■ **Exercise prompt**:
Write the full listing out again, word for word, but omit the pictures.

■ **Task inputs**:

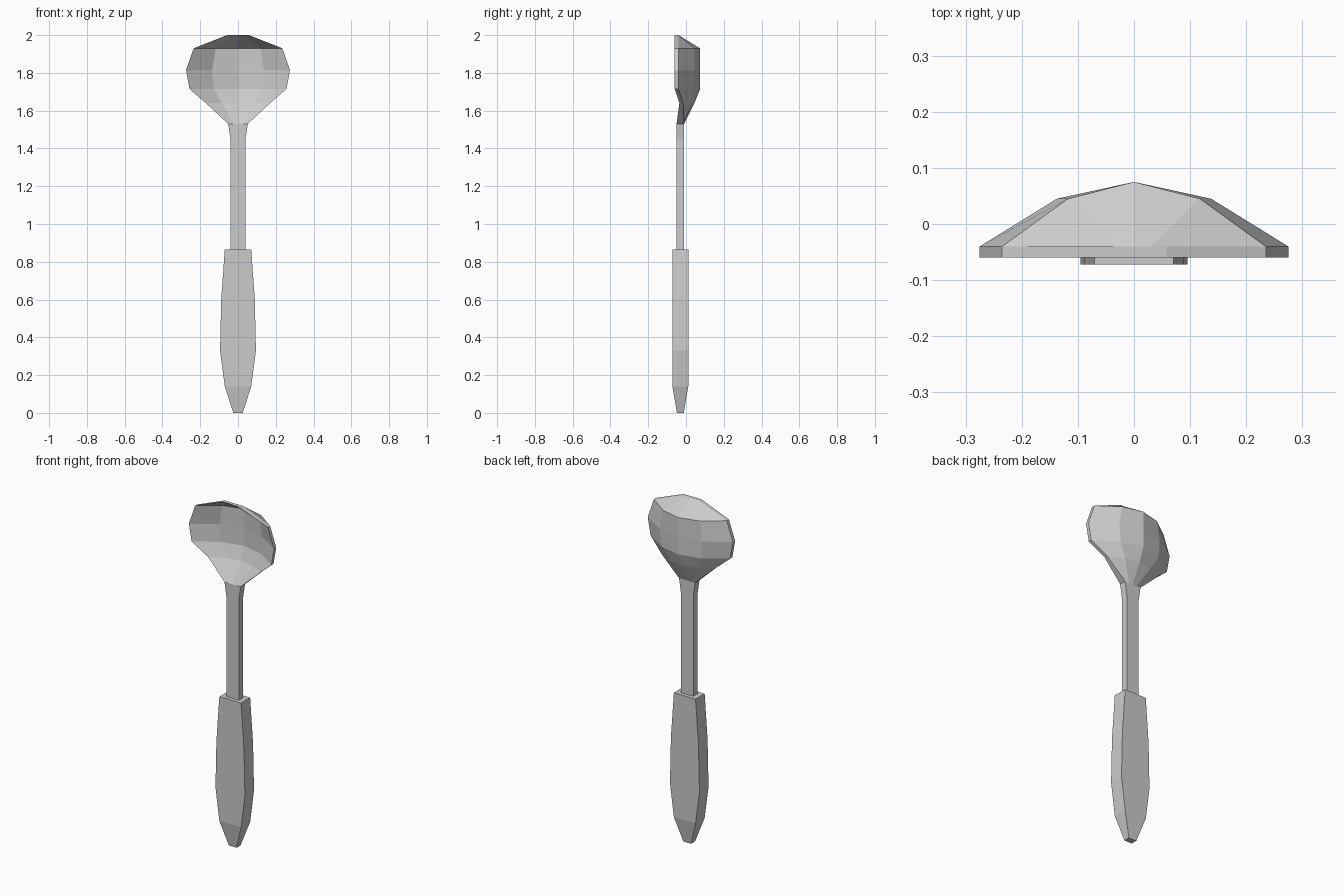
import bpy
import bmesh

if "Cube" in bpy.data.objects:
    bpy.data.objects.remove(bpy.data.objects["Cube"])


def finish(name, bm):
    bmesh.ops.recalc_face_normals(bm, faces=bm.faces)
    mesh = bpy.data.meshes.new(name)
    bm.to_mesh(mesh)
    bm.free()
    obj = bpy.data.objects.new(name, mesh)
    bpy.context.collection.objects.link(obj)
    return obj


def loft(name, loops):
    """Skin a closed, capped solid through a list of point loops."""
    bm = bmesh.new()
    rings = [[bm.verts.new(p) for p in loop] for loop in loops]
    n = len(rings[0])
    for a, b in zip(rings, rings[1:]):
        for i in range(n):
            j = (i + 1) % n
            bm.faces.new((a[i], a[j], b[j], b[i]))
    bm.faces.new(rings[0])
    bm.faces.new(rings[-1])
    return finish(name, bm)


def rect(z, half_w, half_d, y=-0.03):
    return [(-half_w, y - half_d, z), (half_w, y - half_d, z),
            (half_w, y + half_d, z), (-half_w, y + half_d, z)]


# Grip: tapered block, widest in its lower half
loft("grip", [rect(0, 0.025, 0.018), rect(0.14, 0.07, 0.042),
              rect(0.33, 0.095, 0.042), rect(0.6, 0.089, 0.042),
              rect(0.865, 0.07, 0.042)])

# Stem and scoop: each row is z, half width, back y at edge / mid / centre, thickness
rows = [
    (0.84, 0.04, -0.01, -0.01, -0.01, 0.04),
    (1.45, 0.04, -0.01, -0.01, -0.01, 0.04),
    (1.53, 0.052, -0.01, -0.01, -0.01, 0.04),
    (1.64, 0.17, -0.015, 0.03, 0.045, 0.02),
    (1.715, 0.257, -0.04, 0.045, 0.075, 0.02),
    (1.815, 0.275, -0.04, 0.045, 0.075, 0.02),
    (1.93, 0.235, -0.04, 0.045, 0.075, 0.02),
    (2.0, 0.058, -0.04, -0.04, -0.04, 0.02),
]


def shell_loop(z, w, edge, mid, centre, t):
    back = [(-w, edge, z), (-w / 2, mid, z), (0, centre, z),
            (w / 2, mid, z), (w, edge, z)]
    return back + [(x, y - t, z) for x, y, z in reversed(back)]


loft("stem_and_scoop", [shell_loop(*r) for r in rows])
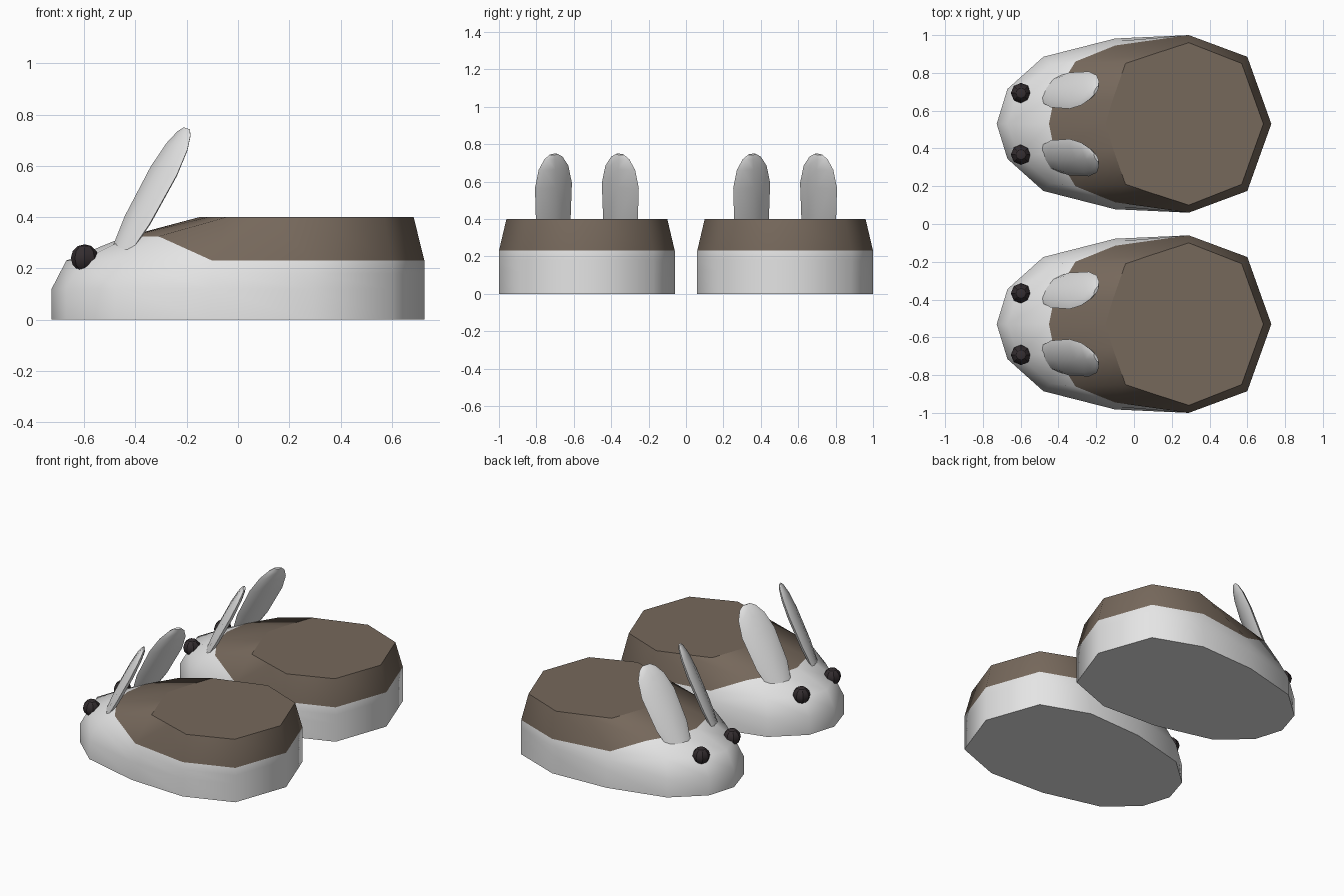
import bpy, bmesh, math
from mathutils import Vector

if "Cube" in bpy.data.objects:
    bpy.data.objects.remove(bpy.data.objects["Cube"])


def material(name, rgb):
    m = bpy.data.materials.new(name)
    m.diffuse_color = (*rgb, 1)
    m.use_nodes = True
    m.node_tree.nodes["Principled BSDF"].inputs["Base Color"].default_value = m.diffuse_color
    return m


WHITE = material("soft white", (0.78, 0.78, 0.78))
BROWN = material("fuzzy brown", (0.18, 0.138, 0.105))
DARK = material("dark eye", (0.035, 0.027, 0.03))


def finish(name, bm, mats, angle=50):
    bmesh.ops.recalc_face_normals(bm, faces=bm.faces[:])
    me = bpy.data.meshes.new(name)
    bm.to_mesh(me)
    bm.free()
    ob = bpy.data.objects.new(name, me)
    bpy.context.collection.objects.link(ob)
    for m in mats:
        me.materials.append(m)
    bpy.context.view_layer.objects.active = ob
    ob.select_set(True)
    bpy.ops.object.shade_smooth_by_angle(angle=math.radians(angle))
    ob.select_set(False)
    for p in me.polygons:
        if len(p.vertices) > 4:
            p.use_smooth = False
    return ob


def loft(rings, brown_from=99):
    """Skin closed rings; bands from brown_from upward take material 1."""
    bm = bmesh.new()
    vs = [[bm.verts.new(p) for p in r] for r in rings]
    n = len(rings[0])
    for k in range(len(vs) - 1):
        for i in range(n):
            j = (i + 1) % n
            f = bm.faces.new((vs[k][i], vs[k][j], vs[k + 1][j], vs[k + 1][i]))
            f.material_index = int(k >= brown_from)
    bm.faces.new(vs[0])
    f = bm.faces.new(vs[-1])
    f.material_index = int(brown_from < 99)
    return bm


def mirrored(half, cy):
    """Half outline from toe to heel, completed across the slipper's middle."""
    full = half + [(x, -y, z) for x, y, z in half[-2:0:-1]]
    return [(x, y + cy, z) for x, y, z in full]


# Half cross-section rings, toe to heel
heel = [(0.29, 0.47), (0.60, 0.355), (0.727, 0)]
sole = [(-0.727, 0), (-0.67, 0.185), (-0.48, 0.355), (-0.10, 0.452)]
flat = lambda pts, z: [(x, y, z) for x, y in pts]
RINGS = [
    flat(sole + heel, 0),
    flat(sole + heel, 0.12),
    flat([(-0.67, 0), (-0.61, 0.17), (-0.44, 0.315)], 0.23)
    + [(-0.10, 0.437, 0.18)] + flat(heel, 0.18),
    [(-0.45, 0, 0.32), (-0.42, 0.15, 0.325), (-0.31, 0.33, 0.325),
     (-0.10, 0.415, 0.23)] + flat(heel, 0.23),
    flat([(-0.15, 0), (-0.115, 0.12), (-0.045, 0.32), (0.12, 0.375),
          (0.29, 0.43), (0.57, 0.32), (0.685, 0)], 0.40),
]


def ear(name, cy, s):
    # Flat leaning blade, turned outward, tapered at both ends
    base, tip = Vector((-0.455, 0.18, 0.27)), Vector((-0.20, 0.178, 0.745))
    w = Vector((0.45, 0.87, -0.12)).normalized()
    nrm = (tip - base).cross(w).normalized()
    rings = []
    for t, hw, th in ((0, 0.075, 0.02), (0.25, 0.105, 0.028), (0.65, 0.112, 0.028),
                      (0.85, 0.09, 0.022), (0.96, 0.055, 0.014), (1, 0.025, 0.008)):
        c = base.lerp(tip, t)
        ring = []
        for i in range(8):
            a = i * math.tau / 8
            p = c + w * hw * math.cos(a) + nrm * th * math.sin(a)
            ring.append((p.x, cy + s * p.y, p.z))
        rings.append(ring)
    finish(name, loft(rings), [WHITE], 60)


def eye(name, cy, s):
    bm = bmesh.new()
    bmesh.ops.create_uvsphere(bm, u_segments=8, v_segments=6, radius=0.054)
    bmesh.ops.translate(bm, verts=bm.verts, vec=(-0.598, cy + s * 0.163, 0.24))
    finish(name, bm, [DARK], 30)


for side, cy in (("left", -0.53), ("right", 0.53)):
    finish(side + "_slipper_body", loft([mirrored(r, cy) for r in RINGS], 3), [WHITE, BROWN])
    for part, s in (("inner", -1), ("outer", 1)):
        s = s if cy > 0 else -s
        ear(f"{side}_slipper_{part}_ear", cy, s)
        eye(f"{side}_slipper_{part}_eye", cy, s)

■ **Output of the exercise**:
import bpy
import bmesh

if "Cube" in bpy.data.objects:
    bpy.data.objects.remove(bpy.data.objects["Cube"])


def finish(name, bm):
    bmesh.ops.recalc_face_normals(bm, faces=bm.faces)
    mesh = bpy.data.meshes.new(name)
    bm.to_mesh(mesh)
    bm.free()
    obj = bpy.data.objects.new(name, mesh)
    bpy.context.collection.objects.link(obj)
    return obj


def loft(name, loops):
    """Skin a closed, capped solid through a list of point loops."""
    bm = bmesh.new()
    rings = [[bm.verts.new(p) for p in loop] for loop in loops]
    n = len(rings[0])
    for a, b in zip(rings, rings[1:]):
        for i in range(n):
            j = (i + 1) % n
            bm.faces.new((a[i], a[j], b[j], b[i]))
    bm.faces.new(rings[0])
    bm.faces.new(rings[-1])
    return finish(name, bm)


def rect(z, half_w, half_d, y=-0.03):
    return [(-half_w, y - half_d, z), (half_w, y - half_d, z),
            (half_w, y + half_d, z), (-half_w, y + half_d, z)]


# Grip: tapered block, widest in its lower half
loft("grip", [rect(0, 0.025, 0.018), rect(0.14, 0.07, 0.042),
              rect(0.33, 0.095, 0.042), rect(0.6, 0.089, 0.042),
              rect(0.865, 0.07, 0.042)])

# Stem and scoop: each row is z, half width, back y at edge / mid / centre, thickness
rows = [
    (0.84, 0.04, -0.01, -0.01, -0.01, 0.04),
    (1.45, 0.04, -0.01, -0.01, -0.01, 0.04),
    (1.53, 0.052, -0.01, -0.01, -0.01, 0.04),
    (1.64, 0.17, -0.015, 0.03, 0.045, 0.02),
    (1.715, 0.257, -0.04, 0.045, 0.075, 0.02),
    (1.815, 0.275, -0.04, 0.045, 0.075, 0.02),
    (1.93, 0.235, -0.04, 0.045, 0.075, 0.02),
    (2.0, 0.058, -0.04, -0.04, -0.04, 0.02),
]


def shell_loop(z, w, edge, mid, centre, t):
    back = [(-w, edge, z), (-w / 2, mid, z), (0, centre, z),
            (w / 2, mid, z), (w, edge, z)]
    return back + [(x, y - t, z) for x, y, z in reversed(back)]


loft("stem_and_scoop", [shell_loop(*r) for r in rows])
import bpy, bmesh, math
from mathutils import Vector

if "Cube" in bpy.data.objects:
    bpy.data.objects.remove(bpy.data.objects["Cube"])


def material(name, rgb):
    m = bpy.data.materials.new(name)
    m.diffuse_color = (*rgb, 1)
    m.use_nodes = True
    m.node_tree.nodes["Principled BSDF"].inputs["Base Color"].default_value = m.diffuse_color
    return m


WHITE = material("soft white", (0.78, 0.78, 0.78))
BROWN = material("fuzzy brown", (0.18, 0.138, 0.105))
DARK = material("dark eye", (0.035, 0.027, 0.03))


def finish(name, bm, mats, angle=50):
    bmesh.ops.recalc_face_normals(bm, faces=bm.faces[:])
    me = bpy.data.meshes.new(name)
    bm.to_mesh(me)
    bm.free()
    ob = bpy.data.objects.new(name, me)
    bpy.context.collection.objects.link(ob)
    for m in mats:
        me.materials.append(m)
    bpy.context.view_layer.objects.active = ob
    ob.select_set(True)
    bpy.ops.object.shade_smooth_by_angle(angle=math.radians(angle))
    ob.select_set(False)
    for p in me.polygons:
        if len(p.vertices) > 4:
            p.use_smooth = False
    return ob


def loft(rings, brown_from=99):
    """Skin closed rings; bands from brown_from upward take material 1."""
    bm = bmesh.new()
    vs = [[bm.verts.new(p) for p in r] for r in rings]
    n = len(rings[0])
    for k in range(len(vs) - 1):
        for i in range(n):
            j = (i + 1) % n
            f = bm.faces.new((vs[k][i], vs[k][j], vs[k + 1][j], vs[k + 1][i]))
            f.material_index = int(k >= brown_from)
    bm.faces.new(vs[0])
    f = bm.faces.new(vs[-1])
    f.material_index = int(brown_from < 99)
    return bm


def mirrored(half, cy):
    """Half outline from toe to heel, completed across the slipper's middle."""
    full = half + [(x, -y, z) for x, y, z in half[-2:0:-1]]
    return [(x, y + cy, z) for x, y, z in full]


# Half cross-section rings, toe to heel
heel = [(0.29, 0.47), (0.60, 0.355), (0.727, 0)]
sole = [(-0.727, 0), (-0.67, 0.185), (-0.48, 0.355), (-0.10, 0.452)]
flat = lambda pts, z: [(x, y, z) for x, y in pts]
RINGS = [
    flat(sole + heel, 0),
    flat(sole + heel, 0.12),
    flat([(-0.67, 0), (-0.61, 0.17), (-0.44, 0.315)], 0.23)
    + [(-0.10, 0.437, 0.18)] + flat(heel, 0.18),
    [(-0.45, 0, 0.32), (-0.42, 0.15, 0.325), (-0.31, 0.33, 0.325),
     (-0.10, 0.415, 0.23)] + flat(heel, 0.23),
    flat([(-0.15, 0), (-0.115, 0.12), (-0.045, 0.32), (0.12, 0.375),
          (0.29, 0.43), (0.57, 0.32), (0.685, 0)], 0.40),
]


def ear(name, cy, s):
    # Flat leaning blade, turned outward, tapered at both ends
    base, tip = Vector((-0.455, 0.18, 0.27)), Vector((-0.20, 0.178, 0.745))
    w = Vector((0.45, 0.87, -0.12)).normalized()
    nrm = (tip - base).cross(w).normalized()
    rings = []
    for t, hw, th in ((0, 0.075, 0.02), (0.25, 0.105, 0.028), (0.65, 0.112, 0.028),
                      (0.85, 0.09, 0.022), (0.96, 0.055, 0.014), (1, 0.025, 0.008)):
        c = base.lerp(tip, t)
        ring = []
        for i in range(8):
            a = i * math.tau / 8
            p = c + w * hw * math.cos(a) + nrm * th * math.sin(a)
            ring.append((p.x, cy + s * p.y, p.z))
        rings.append(ring)
    finish(name, loft(rings), [WHITE], 60)


def eye(name, cy, s):
    bm = bmesh.new()
    bmesh.ops.create_uvsphere(bm, u_segments=8, v_segments=6, radius=0.054)
    bmesh.ops.translate(bm, verts=bm.verts, vec=(-0.598, cy + s * 0.163, 0.24))
    finish(name, bm, [DARK], 30)


for side, cy in (("left", -0.53), ("right", 0.53)):
    finish(side + "_slipper_body", loft([mirrored(r, cy) for r in RINGS], 3), [WHITE, BROWN])
    for part, s in (("inner", -1), ("outer", 1)):
        s = s if cy > 0 else -s
        ear(f"{side}_slipper_{part}_ear", cy, s)
        eye(f"{side}_slipper_{part}_eye", cy, s)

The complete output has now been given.